Texts: Nehemiah 8:1-10; Luke 4:14-21
If there is a place in sermon writing with which I struggle, it is the opening paragraph. Usually, if I can get my opening then the rest of the sermon will come clearly into focus. Often, when I comment to someone that I am stuck with my beginning, they will suggest that I go ahead and write the middle or the end and come back to the beginning. Rarely, if ever, has that worked for me. It seems, at least for me, that there is a progression or sequence to writing. Over time I have learned to appreciate this beginning struggle. Yes, it sometimes causes me panic, especially when it’s 6:00 p.m. on Saturday evening and I have written my opening paragraph at least ten times and I’m still looking at a blank computer screen. But in the end, if I can wrestle with the beginning I can usually see my way clear to what it is that I want to say. I thought about my sermon writing experience as I read Luke 4 and struggled with how to preach on this very familiar text.

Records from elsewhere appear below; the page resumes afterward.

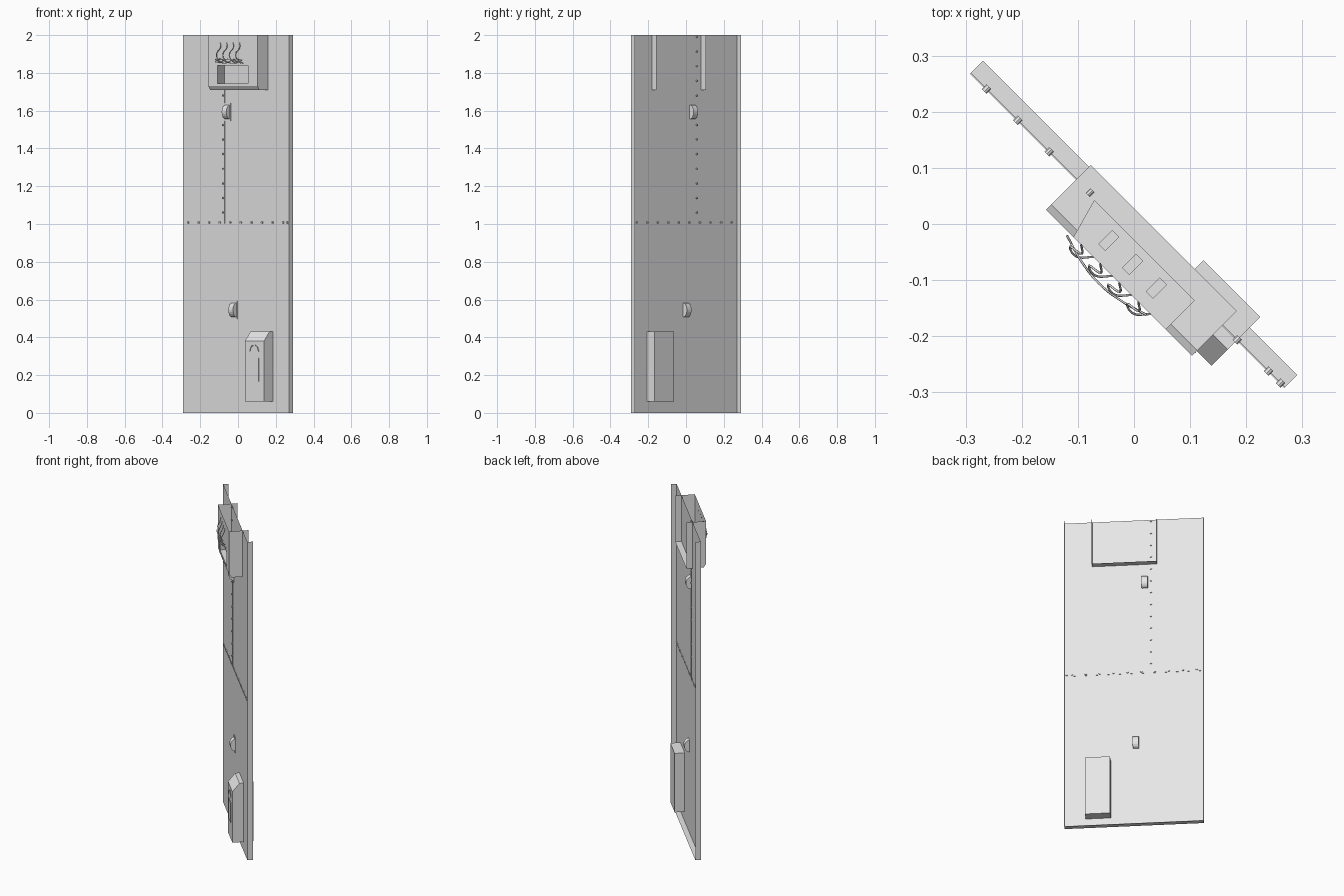
import bpy, bmesh, math
from mathutils import Matrix, Vector

cube = bpy.data.objects.get("Cube")
if cube:
    bpy.data.objects.remove(cube, do_unlink=True)

mat = bpy.data.materials.new("light_grey")
mat.use_nodes = True
GREY = (0.8, 0.8, 0.8, 1)
mat.diffuse_color = GREY
mat.node_tree.nodes["Principled BSDF"].inputs["Base Color"].default_value = GREY

# Local frame: u along the wall, v out of its front, z up; the wall stands turned by 45 degrees
TURN = Matrix.Rotation(math.radians(-45), 4, 'Z')
FACE = 0.0156


def place(u, v, z):
    return TURN @ Vector((u, -v, z))


def finish(name, bm):
    bmesh.ops.recalc_face_normals(bm, faces=bm.faces)
    mesh = bpy.data.meshes.new(name)
    bm.to_mesh(mesh)
    bm.free()
    mesh.materials.append(mat)
    ob = bpy.data.objects.new(name, mesh)
    bpy.context.collection.objects.link(ob)
    return ob


def loft(name, loop_a, loop_b, skip=(), caps=(True, True)):
    """Join two matching loops; skip leaves out side faces."""
    bm = bmesh.new()
    a = [bm.verts.new(place(*p)) for p in loop_a]
    b = [bm.verts.new(place(*p)) for p in loop_b]
    n = len(a)
    for i in range(n):
        if i not in skip:
            j = (i + 1) % n
            bm.faces.new((a[i], a[j], b[j], b[i]))
    for loop, cap in zip((a, b), caps):
        if cap:
            bm.faces.new(loop)
    return finish(name, bm)


def prism(name, profile, u0, u1, skip=()):
    return loft(name, [(u0, v, z) for v, z in profile],
                [(u1, v, z) for v, z in profile], skip)


def rect(u0, u1, v, z0, z1):
    return [(u0, v, z0), (u1, v, z0), (u1, v, z1), (u0, v, z1)]


def plate(name, u0, u1, v0, v1, z0, z1):
    return loft(name, rect(u0, u1, v0, z0, z1), rect(u0, u1, v1, z0, z1))


def disc(name, u, v, z, radius, depth, axis, sides, squash=1.0):
    bm = bmesh.new()
    spin = Matrix.Rotation(math.pi / 2, 4, 'Y' if axis == 'u' else 'X')
    bmesh.ops.create_cone(bm, cap_ends=True, segments=sides, radius1=radius,
                          radius2=radius, depth=depth)
    shape = Matrix.Diagonal((1, squash, 1, 1))
    bm.transform(TURN @ Matrix.Translation((u, -v, z)) @ shape @ spin)
    return finish(name, bm)


def wire(name, points, radius=0.002):
    curve = bpy.data.curves.new(name, 'CURVE')
    curve.dimensions = '3D'
    curve.bevel_depth = radius
    curve.bevel_resolution = 1
    curve.resolution_u = 5
    spline = curve.splines.new('BEZIER')
    spline.bezier_points.add(len(points) - 1)
    for bp, p in zip(spline.bezier_points, points):
        bp.co = place(*p)
        bp.handle_left_type = bp.handle_right_type = 'AUTO'
    curve.materials.append(mat)
    ob = bpy.data.objects.new(name, curve)
    bpy.context.collection.objects.link(ob)


# Wall panel: a shell open at the back and top
prism("wall_panel", [(-FACE, 0), (FACE, 0), (FACE, 2), (-FACE, 2)], -0.396, 0.396, skip=(2, 3))

# Upper housing: open at the back and top, with an opening in its front
L, R, FRONT = -0.129, 0.239, 0.093
prism("upper_housing", [(-0.02, 1.71), (0.08, 1.71), (FRONT, 1.73), (FRONT, 2), (-0.02, 2)],
      L, R, skip=(2, 3, 4))
opening = rect(-0.06, 0.173, FRONT, 1.745, 1.84)
loft("housing_front", rect(L, R, FRONT, 1.73, 2), opening, caps=(False, False))
loft("console_recess", opening, rect(-0.08, 0.173, 0.02, 1.745, 1.84), caps=(False, True))
loft("console_rim", rect(-0.072, 0.185, FRONT + 0.004, 1.735, 1.85),
     rect(-0.06, 0.173, FRONT + 0.004, 1.745, 1.84), caps=(False, False))
for i in range(3):
    u = -0.02 + i * 0.06
    plate("recess_tab", u, u + 0.018, 0.035, 0.07, 1.84, 1.846)

# Loose wires across the housing front
for i in range(4):
    u = -0.04 + i * 0.048
    wire("hanging_wire", [(u, FRONT, 1.96), (u + 0.012, FRONT + 0.01, 1.935),
                          (u - 0.012, FRONT + 0.016, 1.90), (u + 0.01, FRONT + 0.02, 1.865),
                          (u + 0.03, FRONT, 1.85)])
for k in range(3):
    wire("crossing_wire", [(-0.07 + i * 0.05, FRONT + 0.006 + 0.02 * math.sin(i * math.pi / 4),
                            1.862 + 0.012 * math.sin(i * 1.7 + k * 2)) for i in range(5)])

# Lower equipment box with a sloped top front edge
prism("lower_box", [(-0.042, 0.06), (0.081, 0.06), (0.081, 0.38), (0.04, 0.43), (-0.042, 0.43)],
      0.133, 0.276)
plate("lower_box_door", 0.16, 0.237, 0.08, 0.084, 0.165, 0.29)
wire("lower_box_hook", [(0.172 + 0.033 * (1 - math.cos(t * math.pi / 4)), 0.084,
                         0.325 + 0.033 * math.sin(t * math.pi / 4)) for t in range(5)])

# Seams and rivets
plate("cross_seam", -0.396, 0.396, FACE - 0.001, FACE + 0.002, 0.998, 1.002)
plate("upright_seam", -0.086, -0.082, FACE - 0.001, FACE + 0.002, 1.0, 1.71)
for i in range(11):
    disc("cross_rivet", min(-0.356 + i * 0.079, 0.385), FACE, 1.008, 0.006, 0.012, 'v', 8)
for i in range(13):
    disc("upright_rivet", -0.095, FACE, 1.06 + i * 0.0775, 0.005, 0.012, 'v', 8)

# Round pull handles on their base plates
for u, z in ((-0.06, 1.593), (-0.01, 0.545)):
    plate("handle_base", u - 0.022, u + 0.022, FACE, FACE + 0.004, z - 0.048, z + 0.048)
    handle = disc("handle", u, FACE, z, 0.038, 0.034, 'u', 20, squash=0.78)
    handle.data.update()
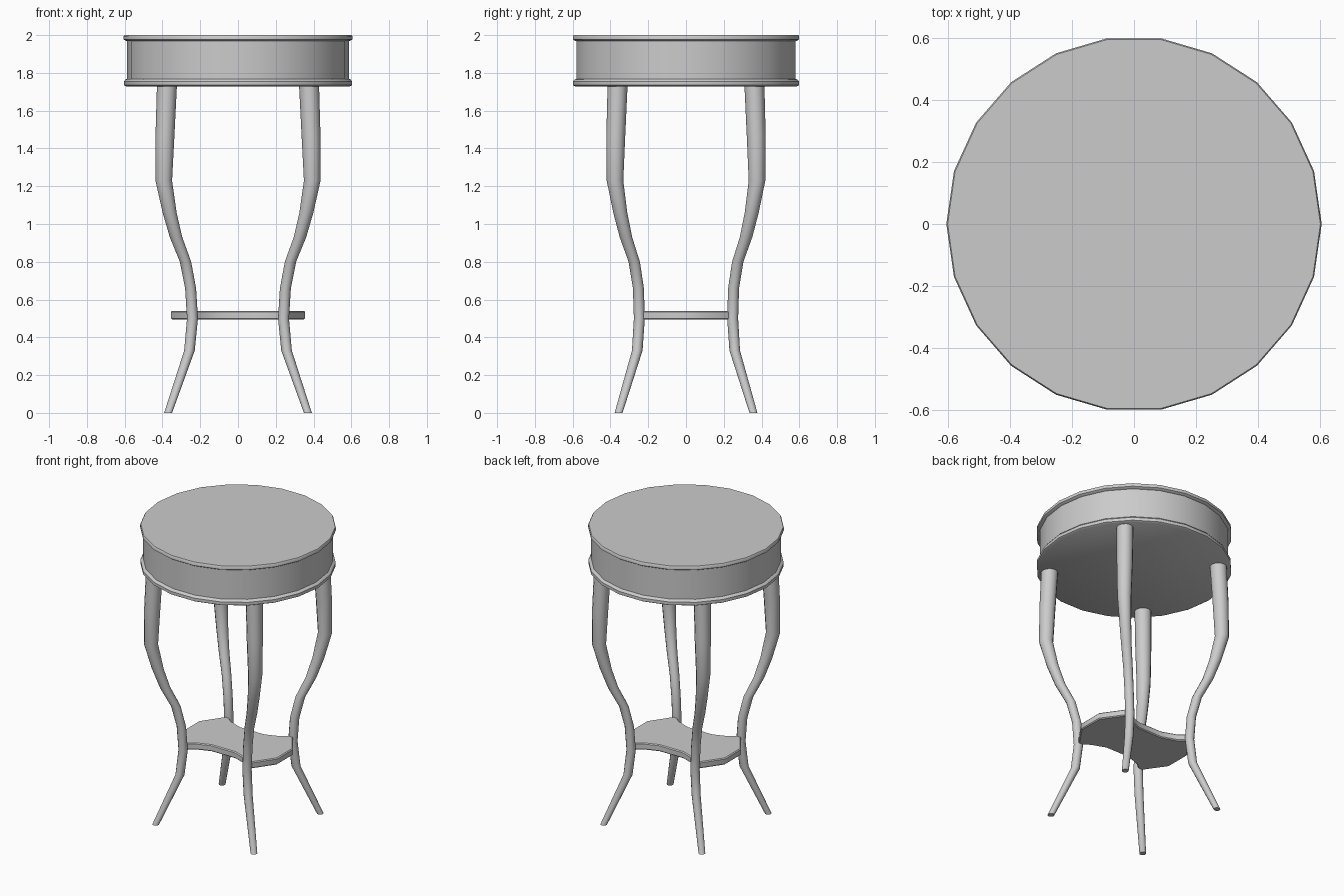
import bpy
import bmesh
from math import cos, sin, pi, radians

if "Cube" in bpy.data.objects:
    bpy.data.objects.remove(bpy.data.objects["Cube"])


def finish(name, bm, smooth=True):
    bmesh.ops.recalc_face_normals(bm, faces=bm.faces)
    mesh = bpy.data.meshes.new(name)
    bm.to_mesh(mesh)
    bm.free()
    obj = bpy.data.objects.new(name, mesh)
    bpy.context.collection.objects.link(obj)
    if smooth:
        bpy.ops.object.select_all(action='DESELECT')
        obj.select_set(True)
        bpy.context.view_layer.objects.active = obj
        bpy.ops.object.shade_smooth_by_angle(angle=radians(35))
    return obj


def loft(name, rings, sides):
    """Skin stacked horizontal rings (x, y, z, radius) and cap both ends."""
    bm = bmesh.new()
    loops = []
    for x, y, z, r in rings:
        loops.append([bm.verts.new((x + r * cos(2 * pi * i / sides),
                                    y + r * sin(2 * pi * i / sides), z))
                      for i in range(sides)])
    for a, b in zip(loops, loops[1:]):
        for i in range(sides):
            j = (i + 1) % sides
            bm.faces.new((a[i], a[j], b[j], b[i]))
    bm.faces.new(loops[0][::-1])
    bm.faces.new(loops[-1])
    return finish(name, bm)


# Round drum top: apron with a rounded rim above and below
drum = [(0.592, 1.728), (0.604, 1.735), (0.604, 1.755), (0.596, 1.765),
        (0.587, 1.768), (0.587, 1.968), (0.596, 1.971), (0.605, 1.977),
        (0.605, 1.994), (0.601, 2.0)]
loft("drum_top", [(0, 0, z, r) for r, z in drum], 22)

# Four curved, tapering legs: (x, y, z, radius)
leg = [(0.370, 0.357, 0.00, 0.021), (0.257, 0.258, 0.33, 0.028),
       (0.241, 0.247, 0.50, 0.029), (0.251, 0.252, 0.66, 0.029),
       (0.278, 0.274, 0.80, 0.030), (0.328, 0.318, 0.93, 0.033),
       (0.362, 0.348, 1.06, 0.037), (0.393, 0.376, 1.23, 0.044),
       (0.387, 0.372, 1.46, 0.050), (0.376, 0.362, 1.74, 0.053)]
for side, sx in (("left", -1), ("right", 1)):
    for end, sy in (("front", -1), ("back", 1)):
        loft(f"{end}_{side}_leg",
             [(sx * x, sy * y, z, r) for x, y, z, r in leg], 12)

# Shelf between the legs: bowed ends, hollowed front and back
quarter = [(0.355, 0.085), (0.245, 0.243), (0.185, 0.195), (0.09, 0.16)]
outline = (quarter + [(-x, y) for x, y in quarter[::-1]]
           + [(-x, -y) for x, y in quarter]
           + [(x, -y) for x, y in quarter[::-1]])
bm = bmesh.new()
base = bm.faces.new([bm.verts.new((x, y, 0.495)) for x, y in outline])
top = bmesh.ops.extrude_face_region(bm, geom=[base])["geom"]
bmesh.ops.translate(bm, vec=(0, 0, 0.045),
                    verts=[v for v in top if isinstance(v, bmesh.types.BMVert)])
if base.is_valid and not any(len(f.verts) > 4 and f.calc_center_median().z < 0.5
                             for f in bm.faces):
    bm.faces.new(base.verts)
rim = [e for e in bm.edges if abs(e.verts[0].co.z - e.verts[1].co.z) < 1e-4]
bmesh.ops.bevel(bm, geom=rim, offset=0.006, segments=1, affect='EDGES')
finish("shelf", bm)
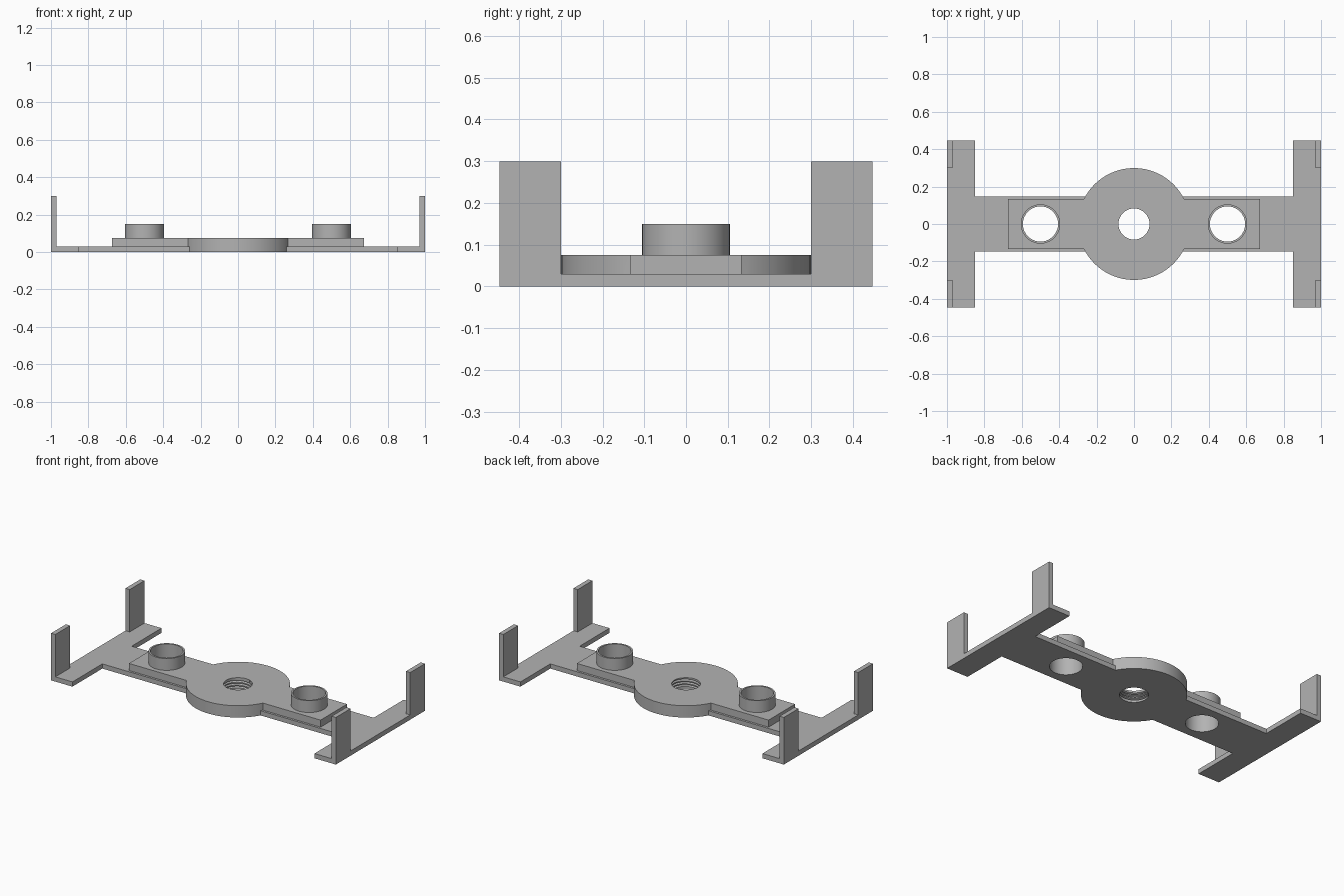
import bpy
import bmesh
from math import cos, sin, pi

if "Cube" in bpy.data.objects:
    bpy.data.objects.remove(bpy.data.objects["Cube"], do_unlink=True)

grey = bpy.data.materials.new("plain grey")
grey.use_nodes = True
colour = (0.45, 0.45, 0.45, 1)
grey.diffuse_color = colour
grey.node_tree.nodes["Principled BSDF"].inputs["Base Color"].default_value = colour


def make_object(name, bm):
    bmesh.ops.recalc_face_normals(bm, faces=bm.faces)
    mesh = bpy.data.meshes.new(name)
    bm.to_mesh(mesh)
    bm.free()
    mesh.materials.append(grey)
    obj = bpy.data.objects.new(name, mesh)
    bpy.context.collection.objects.link(obj)
    return obj


def prism(name, outline, z0, z1):
    bm = bmesh.new()
    face = bm.faces.new([bm.verts.new((x, y, z0)) for x, y in outline])
    top = bmesh.ops.extrude_face_region(bm, geom=[face])["geom"]
    moved = [v for v in top if isinstance(v, bmesh.types.BMVert)]
    bmesh.ops.translate(bm, verts=moved, vec=(0, 0, z1 - z0))
    return make_object(name, bm)


def box(name, x0, x1, y0, y1, z0, z1):
    return prism(name, [(x0, y0), (x1, y0), (x1, y1), (x0, y1)], z0, z1)


def cylinder(name, x, radius, z0, z1, sides=64):
    turns = [2 * pi * i / sides for i in range(sides)]
    return prism(name, [(x + radius * cos(a), radius * sin(a)) for a in turns], z0, z1)


def helix_thread(name, r_in, r_out, z0, z1, pitch, steps=40):
    # Triangular section swept up a helix, closed at both ends
    bm = bmesh.new()
    half = pitch * 0.4
    count = int((z1 - z0) / pitch * steps)
    rings = []
    for i in range(count + 1):
        a, z = 2 * pi * i / steps, z0 + pitch * i / steps
        section = [(r_in, -half), (r_out, 0), (r_in, half)]
        rings.append([bm.verts.new((r * cos(a), r * sin(a), z + dz)) for r, dz in section])
    for low, high in zip(rings, rings[1:]):
        for k in range(3):
            n = (k + 1) % 3
            bm.faces.new((low[k], low[n], high[n]))
            bm.faces.new((low[k], high[n], high[k]))
    bm.faces.new(rings[0])
    bm.faces.new(rings[-1])
    return make_object(name, bm)


def combine(body, other, operation):
    mod = body.modifiers.new(operation.lower(), 'BOOLEAN')
    mod.operation = operation
    mod.solver = 'EXACT'
    mod.object = other
    bpy.context.view_layer.objects.active = body
    bpy.ops.object.modifier_apply(modifier=mod.name)
    bpy.data.objects.remove(other, do_unlink=True)


END, IN, WIDE, BAR = 1.0, 0.85, 0.447, 0.147
PLATE, DECK, RIM = 0.03, 0.075, 0.15

# H-shaped base plate
quarter = [(END, WIDE), (IN, WIDE), (IN, BAR)]
half = quarter + [(-x, y) for x, y in reversed(quarter)]
body = prism("mounting_bracket", half + [(x, -y) for x, y in reversed(half)], 0, PLATE)

# Central disc and raised strip
combine(body, cylinder("disc", 0, 0.299, 0, DECK, 96), 'UNION')
combine(body, box("raised_strip", -0.673, 0.673, -0.133, 0.133, 0.01, DECK), 'UNION')

# Upright corner tabs and round collars
for side in (-1, 1):
    x0, x1 = sorted((side * 0.97, side * END))
    for end in (-1, 1):
        y0, y1 = sorted((end * 0.299, end * WIDE))
        combine(body, box("corner_tab", x0, x1, y0, y1, 0, 0.299), 'UNION')
    combine(body, cylinder("collar", side * 0.5, 0.105, 0.02, RIM), 'UNION')

# Through holes in the collars and the threaded centre hole
for x, radius in ((-0.5, 0.094), (0.5, 0.094), (0, 0.083)):
    combine(body, cylinder("hole_cutter", x, radius, -0.1, 0.3), 'DIFFERENCE')
combine(body, helix_thread("thread_cutter", 0.079, 0.096, 0.009, 0.067, 0.018), 'DIFFERENCE')

bpy.ops.object.select_all(action='DESELECT')
body.select_set(True)
bpy.context.view_layer.objects.active = body
bpy.ops.object.shade_smooth_by_angle(angle=pi / 6)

The words of Luke 4 are familiar to our church. Much like Micah 6:8 they have guided us in our understanding of what it means to live out our faith. They are the only words of scripture that we have inscribed on a plaque hanging in our church. Do you know where? Underneath Bill Finlator’s picture in our fellowship hall. I don’t know if Luke 4:18-19 was Bill’s favorite scripture, but it sure shaped his ministry—a ministry that brought good news to the poor, that proclaimed release to the captives, sight to the blind, and freedom to those oppressed. Yes, Bill resisted what so many of us do when we read these words. We read them and think that they are only about Jesus—about his anointing and ministry. But the truth is that these words are for each of us who claim to be people of faith; who have been baptized, however that looks in our various traditions. We are the anointed ones—the very people whom God’s Spirit rests upon—the ones who are to bring good news to the poor, proclaim release to the captives, restore sight to the blind, and set the oppressed free. But I’m getting ahead of myself.